The term scientific fact is often misleadingly touted as what would more reasonably be described as the ‘general and tested empirical evidence gathered to sufficient degree to become testable and reproducable with predicted effects resulting in a better understanding of the world around us.’ Of course the second term is far wordier, but may need to be revisited after a series of letters cast doubts on the viability of several scientific facts due to rivalries between and even within different research firms.
The letters were between 1962 Nobel Prize winners Francis Crick and James D. Watson who both were awarded respective prizes for discovering the intricacies of DNA codes and their relationship to the construction and division of cells.
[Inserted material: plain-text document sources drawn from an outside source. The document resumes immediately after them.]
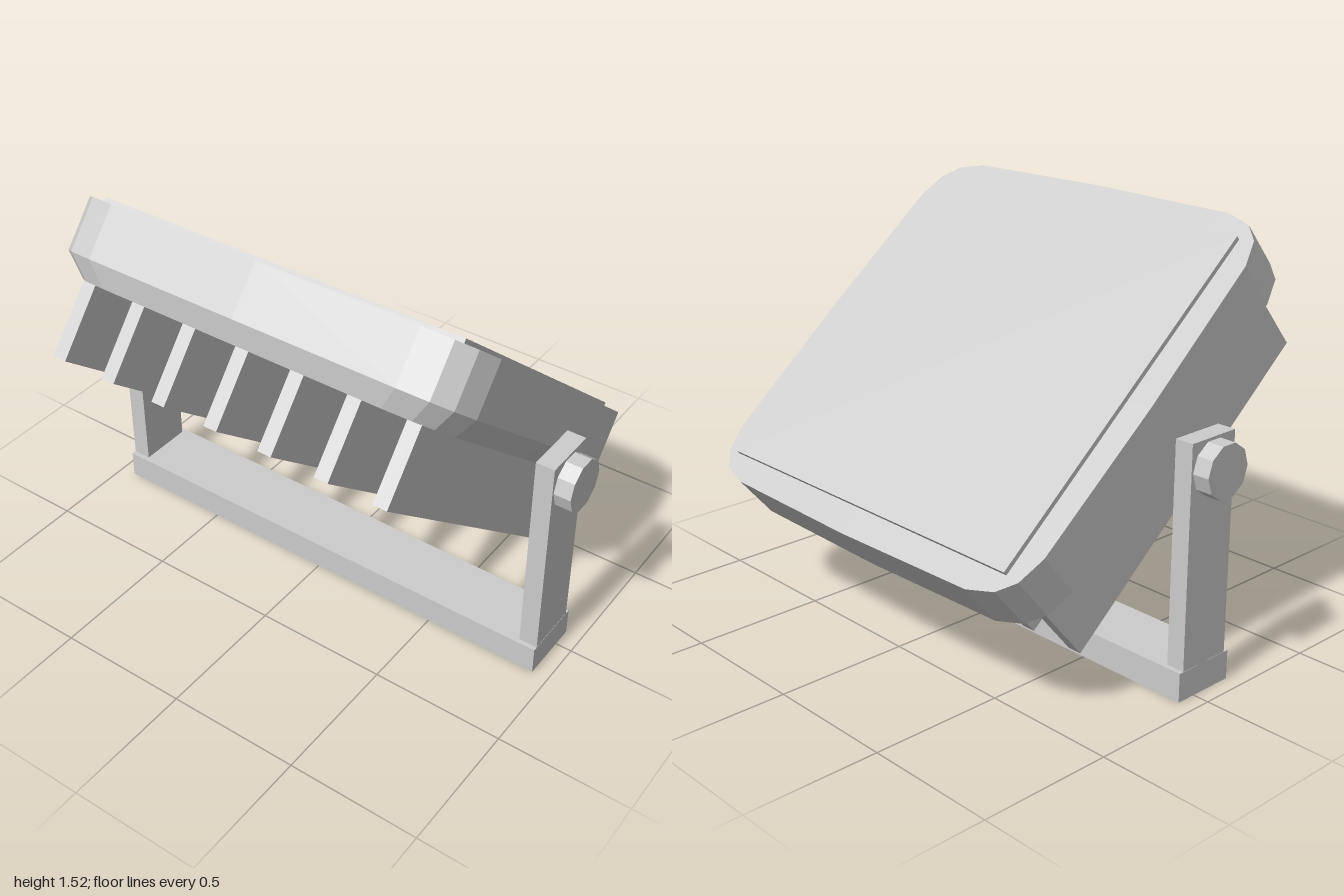
import * as THREE from 'three';

const grey = new THREE.MeshStandardMaterial({ color: 0xcccccc, flatShading: true });
grey.name = 'light grey metal';

function add(parent, name, geometry, x = 0, y = 0, z = 0) {
  const mesh = new THREE.Mesh(geometry, grey);
  mesh.name = name;
  mesh.position.set(x, y, z);
  parent.add(mesh);
  return mesh;
}

// Lathe whose round sections are reshaped into a soft-cornered rectangle
function housingGeometry(halfX, halfZ) {
  const profile = [[0, 0], [0.92, 0], [1, 0.075], [1, 0.272], [0, 0.272]]
    .map(([r, y]) => new THREE.Vector2(r, y));
  const lathe = new THREE.LatheGeometry(profile, 20);
  const p = lathe.attributes.position;
  const soften = (v) => (Math.abs(v) < 1e-5 ? 0 : Math.sign(v) * Math.abs(v) ** 0.25);
  for (let i = 0; i < p.count; i++) {
    const x = p.getX(i), z = p.getZ(i), r = Math.hypot(x, z);
    if (r < 1e-5) continue;
    p.setX(i, halfX * r * soften(x / r));
    p.setZ(i, halfZ * r * soften(z / r));
  }
  const geometry = lathe.toNonIndexed();
  geometry.computeVertexNormals();
  return geometry;
}

export function createModel() {
  const model = new THREE.Group();
  model.name = 'floodlight';
  const pivotY = 0.805, pivotZ = 0.047;

  // Tilted lamp head, with its origin on the pivot axis
  const head = new THREE.Group();
  head.name = 'lampHead';
  head.position.set(0, pivotY, pivotZ);
  head.rotation.x = THREE.MathUtils.degToRad(-40);
  model.add(head);
  add(head, 'housing', housingGeometry(0.82, 0.79));
  add(head, 'lensPlate', new THREE.BoxGeometry(1.44, 0.037, 1.37), 0, 0.2705, 0);

  // Cooling fins on the underside
  const fin = new THREE.BoxGeometry(0.053, 0.298, 1.338);
  for (let i = -3; i <= 3; i++) add(head, 'coolingFin', fin, i * 0.22, -0.129, 0);

  // U-shaped stand
  add(model, 'standBase', new THREE.BoxGeometry(1.876, 0.107, 0.245), 0, 0.0535, pivotZ);
  const arm = new THREE.BoxGeometry(0.07, 0.806, 0.208);
  const knob = new THREE.CylinderGeometry(0.097, 0.097, 0.064, 10).rotateZ(Math.PI / 2);
  for (const side of [-1, 1]) {
    add(model, 'standArm', arm, side * 0.902, 0.505, pivotZ);
    add(model, 'pivotKnob', knob, side * 0.968, pivotY, pivotZ);
  }
  return model;
}
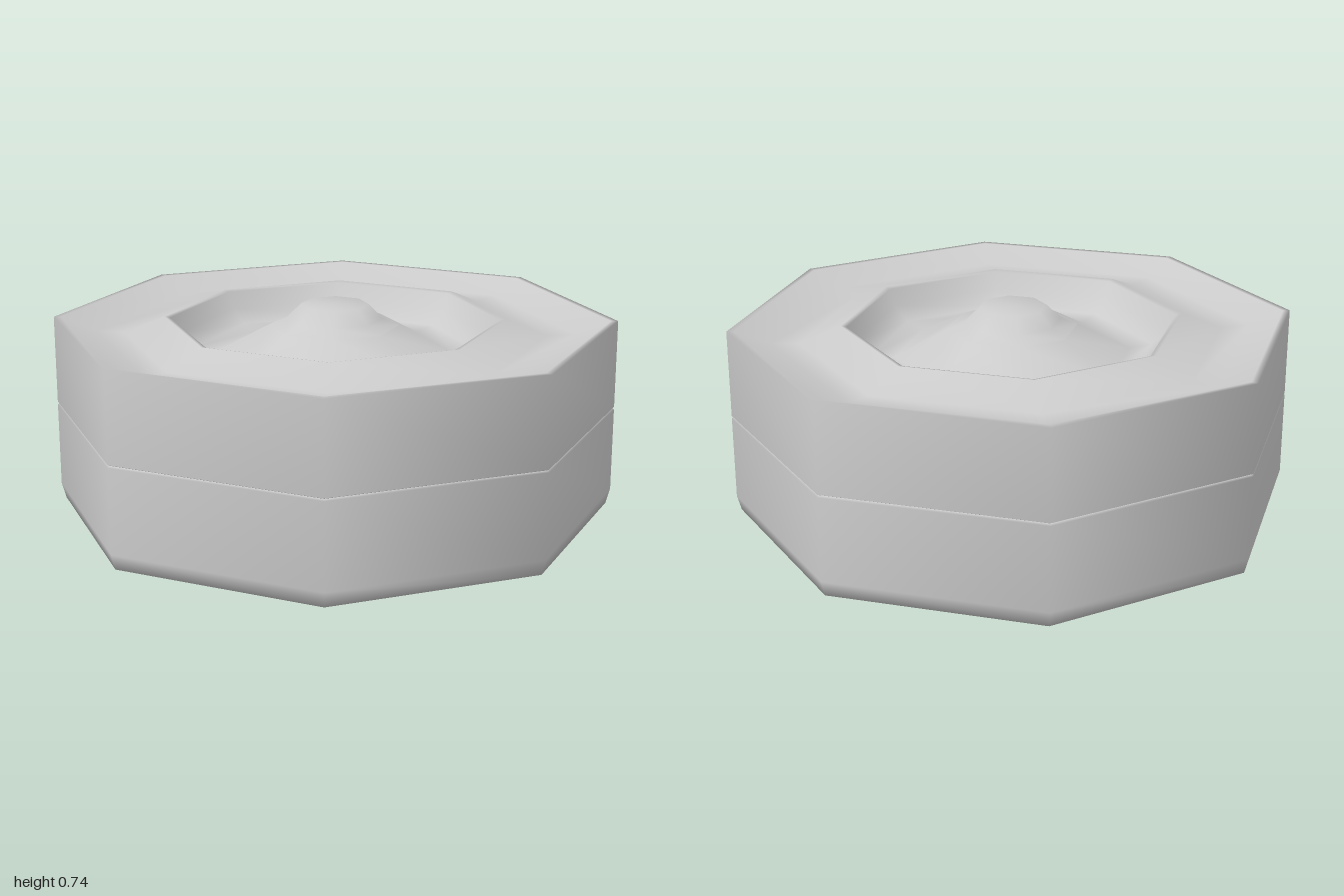
import * as THREE from 'three';

const SIDES = 8;

// Eight-sided turned part with smooth normals; profile runs bottom to top as [radius, height]
function turned(name, profile) {
  const points = profile.map(([r, y]) => new THREE.Vector2(r, y));
  const material = new THREE.MeshStandardMaterial({ color: 0xcccccc });
  const mesh = new THREE.Mesh(new THREE.LatheGeometry(points, SIDES), material);
  mesh.name = name;
  return mesh;
}

export function createModel() {
  const group = new THREE.Group();
  group.name = 'octagonalDisc';

  // Lower tier: flat base blending softly into the wall
  group.add(turned('lowerTier', [
    [0, 0], [0.985, 0], [1, 0.055], [1, 0.355], [0.99, 0.36],
  ]));

  // Upper tier: wall, shallow outer trough, raised ring, deeper inner trough and central mound
  group.add(turned('upperTier', [
    [0.99, 0.36], [1, 0.365], [1, 0.68], [0.975, 0.68],
    [0.85, 0.63], [0.75, 0.625], [0.605, 0.685], [0.585, 0.68],
    [0.56, 0.62], [0.5, 0.572], [0.42, 0.56], [0.23, 0.66],
  ]));

  // Centre knob: flared foot and flat top
  group.add(turned('centreKnob', [
    [0.23, 0.66], [0.17, 0.685], [0.12, 0.735], [0, 0.735],
  ]));

  return group;
}
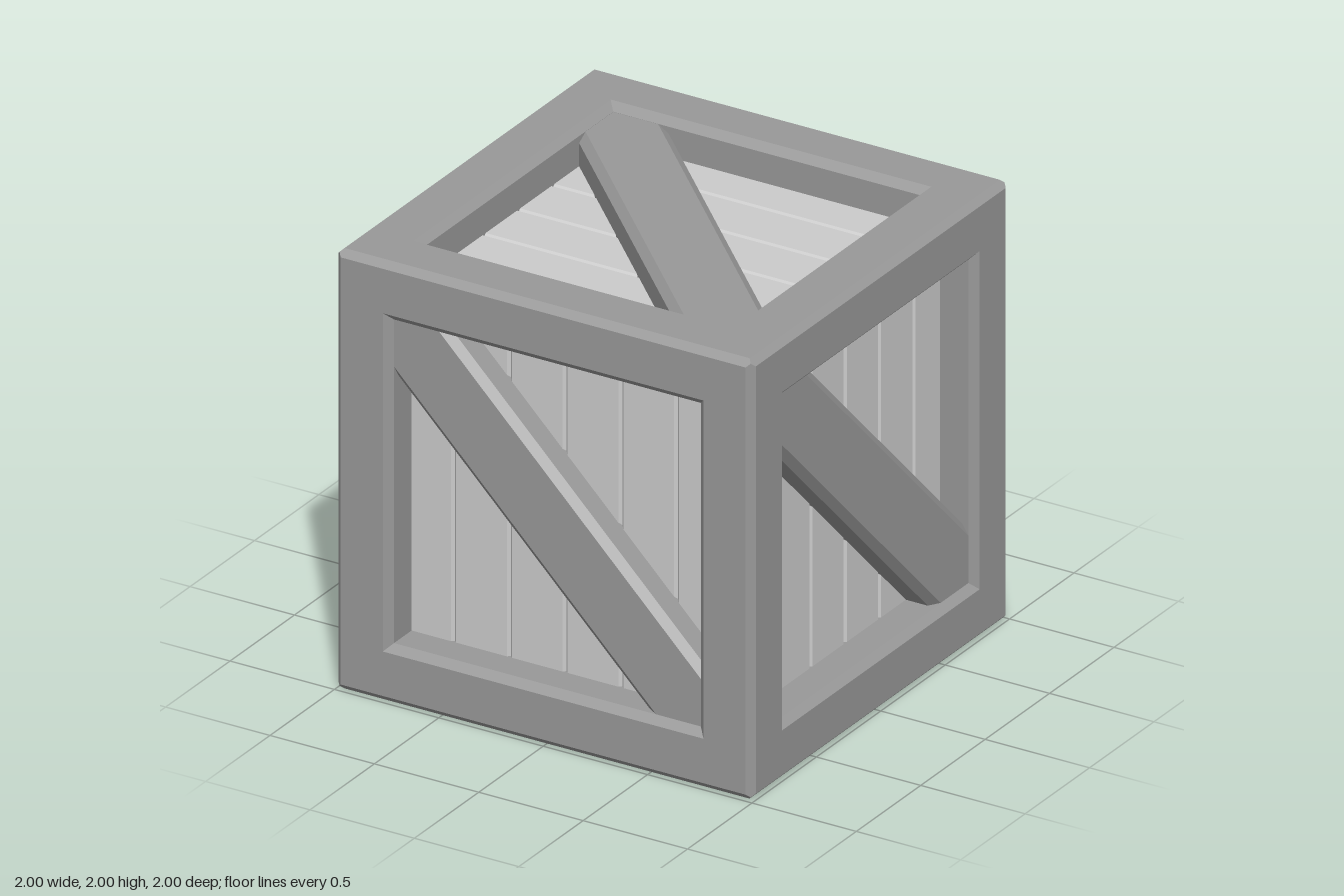
import * as THREE from 'three';

const OPEN = 0.735;   // half size of the opening inside each frame
const PANEL = 0.83;   // height of the plank surface from the crate centre
const PITCH = 0.267;  // plank width

const frameMat = new THREE.MeshStandardMaterial({ color: 0x999999, flatShading: true });
const plankMat = new THREE.MeshStandardMaterial({ color: 0xcccccc, flatShading: true });

// Square frame: a four-sided lathe, from the outer chamfer in to the recess wall
function frameGeometry() {
  const profile = [[0.985, 0.985], [0.97, 1], [0.768, 1], [OPEN, 0.967], [OPEN, 0.8]]
    .map(([r, h]) => new THREE.Vector2(r * Math.SQRT2, h));
  return new THREE.LatheGeometry(profile, 4, Math.PI / 4).rotateX(Math.PI / 2);
}

// Plank with bevelled long edges, running along y
function plankGeometry() {
  const w = PITCH / 2, b = 0.012, t = 0.05;
  const shape = new THREE.Shape([[-w, -t], [w, -t], [w, -b], [w - b, 0], [-w + b, 0], [-w, -b]]
    .map(([x, y]) => new THREE.Vector2(x, y)));
  return new THREE.ExtrudeGeometry(shape, { depth: 1.6, bevelEnabled: false })
    .translate(0, 0, -0.8).rotateX(Math.PI / 2).scale(1, 1, 1);
}

// Diagonal brace: stacked six-sided outlines, mitred into two opposite corners
function braceGeometry() {
  const a = OPEN;
  const outline = (d, z) => [
    [-a, a, z], [-a, a - d, z], [a - d, -a, z], [a, -a, z], [a, d - a, z], [d - a, a, z],
  ];
  const loops = [outline(0.265, 0.8), outline(0.265, 0.935), outline(0.215, 0.966)];
  const index = [];
  for (let k = 0; k < 2; k++) {
    for (let i = 0; i < 6; i++) {
      const p = k * 6 + i, q = k * 6 + (i + 1) % 6;
      index.push(p, q, q + 6, p, q + 6, p + 6);
    }
  }
  for (let i = 1; i < 5; i++) index.push(12, 12 + i, 13 + i);
  const geo = new THREE.BufferGeometry();
  geo.setAttribute('position', new THREE.Float32BufferAttribute(loops.flat(2), 3));
  geo.setIndex(index);
  geo.computeVertexNormals();
  return geo;
}

export function createModel() {
  const crate = new THREE.Group();
  crate.name = 'crate';
  const frameGeo = frameGeometry(), plankGeo = plankGeometry(), braceGeo = braceGeometry();

  const add = (parent, name, geo, mat) => {
    const mesh = new THREE.Mesh(geo, mat);
    mesh.name = name;
    parent.add(mesh);
    return mesh;
  };

  // One side, built facing +z
  function makeSide(name, rx, ry, plankTurn) {
    const side = new THREE.Group();
    side.name = name;
    add(side, 'frame', frameGeo, frameMat);
    add(side, 'brace', braceGeo, frameMat);
    const panel = new THREE.Group();
    panel.name = 'plankPanel';
    for (let i = 0; i < 6; i++) {
      add(panel, 'plank', plankGeo, plankMat).position.set((i - 2.5) * PITCH, 0, PANEL);
    }
    panel.rotation.z = plankTurn;
    side.add(panel);
    side.rotation.set(rx, ry, 0);
    side.position.y = 1;
    crate.add(side);
  }

  const q = Math.PI / 2;
  ['frontSide', 'leftSide', 'backSide', 'rightSide'].forEach((name, i) => makeSide(name, 0, i * q, 0));
  // Top and bottom planks run along x
  makeSide('topSide', -q, 0, q);
  makeSide('bottomSide', q, 0, q);
  return crate;
}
The letters outlined that the two not only were intensely interested in their research, but in outdoing their rivals by discovering things that would prove them to be the best and the brightest. Perhaps this shouldn’t come as a surprise, as many scientific discoveries have come as the climax to long held scientific rivalry. Indeed as any industrious endeavor may hold, there are factors involved in the 1962 rivalry that mirrored others like it that met with huge success. So if rivalry is a natural part of scientific research, then why would the results possibly come into question because of said rivalry?
Perhaps it is not necessarily the type of problem we are used to where the results are to be thrown out as a result of scientific dispute, but rather it should be taken into consideration as we examine a new type of ethical quandary. In a world where scientists are encouraged to develop theories and then defend those theories to the best of their ability with scientific evidence, not only can rivalries develop, but also alliances. In these alliances, scientists of differing schools of thought can back up one anothers’ claims, and could inadvertently develop a great deal of political backing behind research for no other reason than it supports the claim of a given interest group.
Let’s take an extremely exaggerated example. Let’s say hypothetically there is a new device that creates an infinite amount of power for industrial electricity needs. And then let’s say there is a small amount of evidence suggesting the devices are incredibly dangerous not only to the users, but the world around it as well. Now let’s take a small scientific team willing to explore that possibility. Such a team would receive a vast amount of funding from special interest groups who wish for the current method of power production to remain in place. And their rival group, those who are advocating this hypothetical device would receive a disproportionately small amount of funding. Furthermore, their findings would find a far smaller audience in the form of big media. And so we immediately have a disconnect between the established purpose of science, to discover, and the industrial goals that can distribute funding. Vaccines, climate change, medicine, and even television have all been accused of falling into traps similar to these, benefiting the wealthy rather than the whole of scientific discovery.